Best interception: Kendall Fuller ended Seattle’s fourth possession by driving on a slant route intended for Baldwin and picking off Wilson. Fuller’s 24-yard return was negated after officials ruled he was down by contact upon replay review, but his team-leading third interception of the season was still a thing of beauty.

Best film study: Judging by how he broke on the ball, it was almost as if Fuller knew what was coming on his interception. For his sake, let’s hope he was studying film on Saturday night instead of watching his Hokies get waxed by Miami.

Worst turnover: Washington’s second possession ended with a fumble by rookie running back Samaje Perine that was recovered by Seattle’s Nazair Jones at the Redskins’ 42-yard line. Perine’s second lost fumble of the season was the Redskins’ NFL-worst 10th, and while it didn’t immediately lead to Seattle points, it allowed punter Jon Ryan to pin Washington deep in its own territory following a three-and-0ut.

Worst safety: On the first play of the Redskins’ next drive, Seahawks linebacker Bobby Wagner came untouched around the left side of Washington’s inexperienced offensive line and sacked Cousins in the end zone for a safety.

Worst pass: Cousins and the Redskins caught another break when Sherman dropped a sure interception on the first play of the second quarter.

Worst injuries: For the second consecutive week, the Redskins took the field for their first possession with Morgan Moses as their only regular starter along the offensive line. Trent Williams, Spencer Long and Shawn Lauvao were all inactive, as expected, and while right guard Brandon Scherff dressed after missing last week’s game, Catalina started in his place. On the bright side, the Seahawks’ defense is only tied for 16th in sacks this season.

Worst offensive start: The Redskins moved the chains on their opening drive on wide receiver Quick’s second reception of the year, but Cousins overthrew Davis on third down one play after a pair of Seahawks defenders tipped and ultimately dropped what should’ve been an interception. Tress Way’s ensuing punt, which was partially blocked by Neiko Thorpe, ended Washington’s six-game streak of scoring on its opening drive. That was the Redskins’ longest such streak since the merger.

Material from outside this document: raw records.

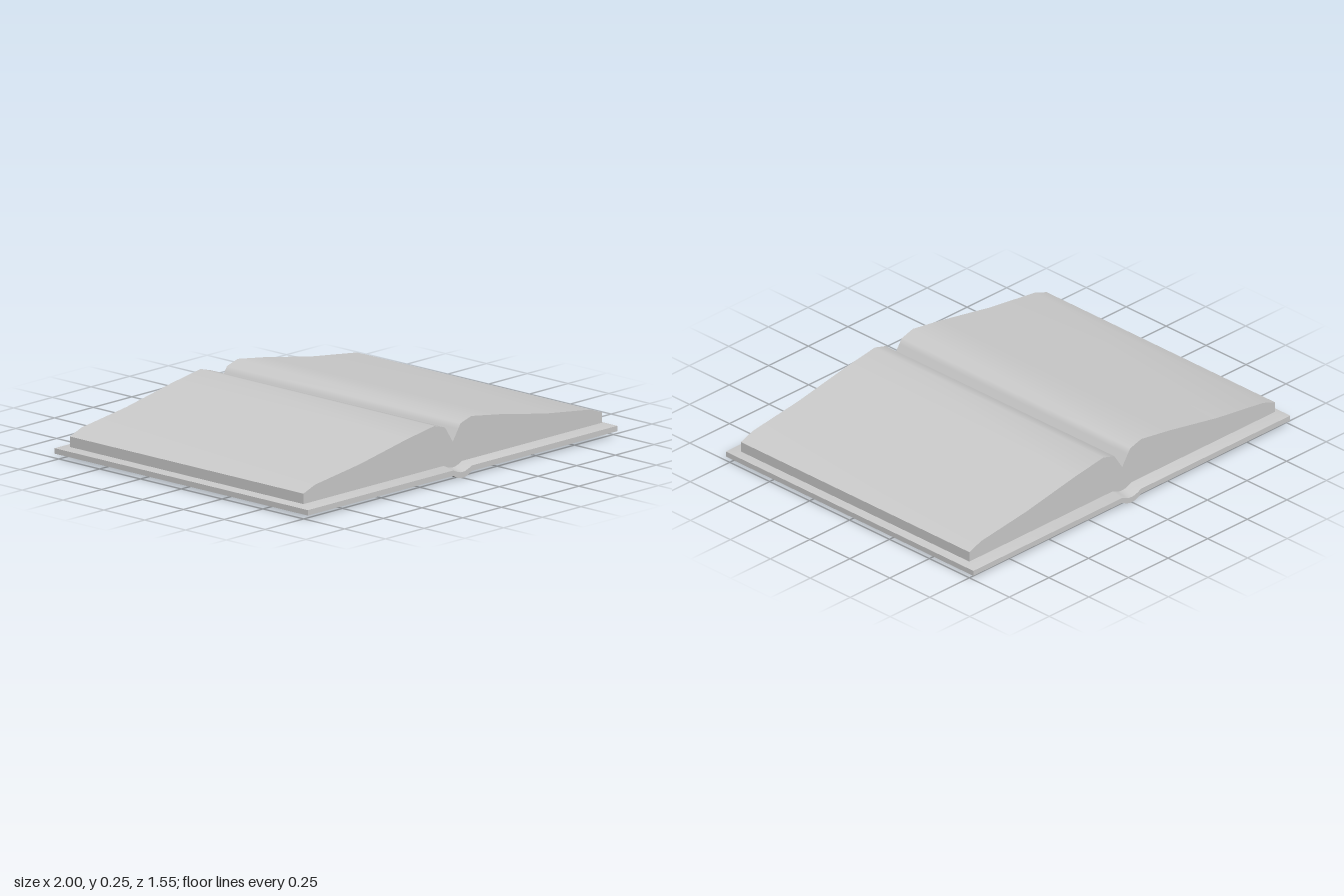
import * as THREE from 'three';
import { toCreasedNormals } from 'three/addons/utils/BufferGeometryUtils.js';

const mirror = (list) => [...list.map((v) => -v).reverse().filter((v) => v !== 0), ...list];

// Piecewise-linear height from [x, y] points, symmetric about x = 0
function heightAt(points, x) {
  const ax = Math.abs(x);
  for (let i = 1; i < points.length; i++) {
    const [x0, y0] = points[i - 1];
    const [x1, y1] = points[i];
    if (ax <= x1 + 1e-6) return y0 + ((y1 - y0) * (ax - x0)) / (x1 - x0);
  }
  return points[points.length - 1][1];
}

// Box whose columns sit at xs, rows at zs, with heights from two rules
function slab(name, xs, zs, bottom, top, material) {
  const nx = xs.length - 1;
  const nz = zs.length - 1;
  const geometry = new THREE.BoxGeometry(nx, 1, nz, nx, 1, nz);
  const p = geometry.attributes.position;
  for (let i = 0; i < p.count; i++) {
    const x = xs[Math.round(p.getX(i) + nx / 2)];
    const z = zs[Math.round(p.getZ(i) + nz / 2)];
    p.setXYZ(i, x, p.getY(i) > 0 ? top(x, z) : bottom(x, z), z);
  }
  geometry.computeVertexNormals();
  const mesh = new THREE.Mesh(toCreasedNormals(geometry, 0.85), material);
  mesh.name = name;
  return mesh;
}

export function createModel() {
  const group = new THREE.Group();
  group.name = 'openBook';
  const material = new THREE.MeshStandardMaterial({ color: 0xcccccc });

  const pageX = 0.965;
  const pageZ = 0.715;
  const spineX = [0, 0.015, 0.035, 0.06];
  const coverBottom = [[0, 0], [0.015, 0.001], [0.035, 0.007], [0.06, 0.02], [1, 0.02]];
  const coverTop = [[0, 0.037], [0.015, 0.038], [0.035, 0.044], [0.06, 0.055], [1, 0.055]];
  const leafTop = [[0, 0.155], [0.05, 0.23], [0.12, 0.25], [0.3, 0.223],
    [0.6, 0.168], [0.89, 0.13], [pageX, 0.103]];

  // Cover: boards joined by a sunken spine, top chamfered towards the rim
  const isRim = (x, z) => Math.abs(x) > pageX + 0.01 || Math.abs(z) > pageZ + 0.01;
  group.add(slab('cover', mirror([...spineX, pageX, 1]), mirror([pageZ, 0.775]),
    (x) => heightAt(coverBottom, x),
    (x, z) => heightAt(coverTop, x) - (isRim(x, z) ? 0.01 : 0), material));

  // Pages: two swelling halves meeting in a deep gutter
  const leafX = [...new Set([...spineX, ...leafTop.map((q) => q[0])])].sort((a, b) => a - b);
  group.add(slab('pages', mirror(leafX), [-pageZ, pageZ],
    (x) => heightAt(coverTop, x) - 0.001,
    (x) => heightAt(leafTop, x), material));

  return group;
}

Best defensive start: Aided by a Seattle holding penalty that wiped out a nine-yard run by Wilson, the Redskins forced a punt on the Seahawks’ first possession. Washington hasn’t allowed points on its opponent’s opening drive since Week 1.

Worst decision: With Jamison Crowder inactive, the 33-year-old Hall, who was active for the first time this year, returned punts for the first time since December 2012. Despite hints from Gruden that Hall would err on the side of caution and signal for a fair catch if there was anyone in the vicinity, Hall fielded the first punt and took a huge shot from Thorpe.

Best halftime entertainment: Piglet races! Hogs 3.0?

Best road trip: Seattle has been a house of horrors for the Redskins in the postseason, but Washington has yet to lose to the Seahawks at the stadium currently known as CenturyLink Field during the regular season. Washington’s four wins at Seattle since the stadium opened in 2002 are as many as the Redskins have at any road venue except Philadelphia (7) and Dallas (5).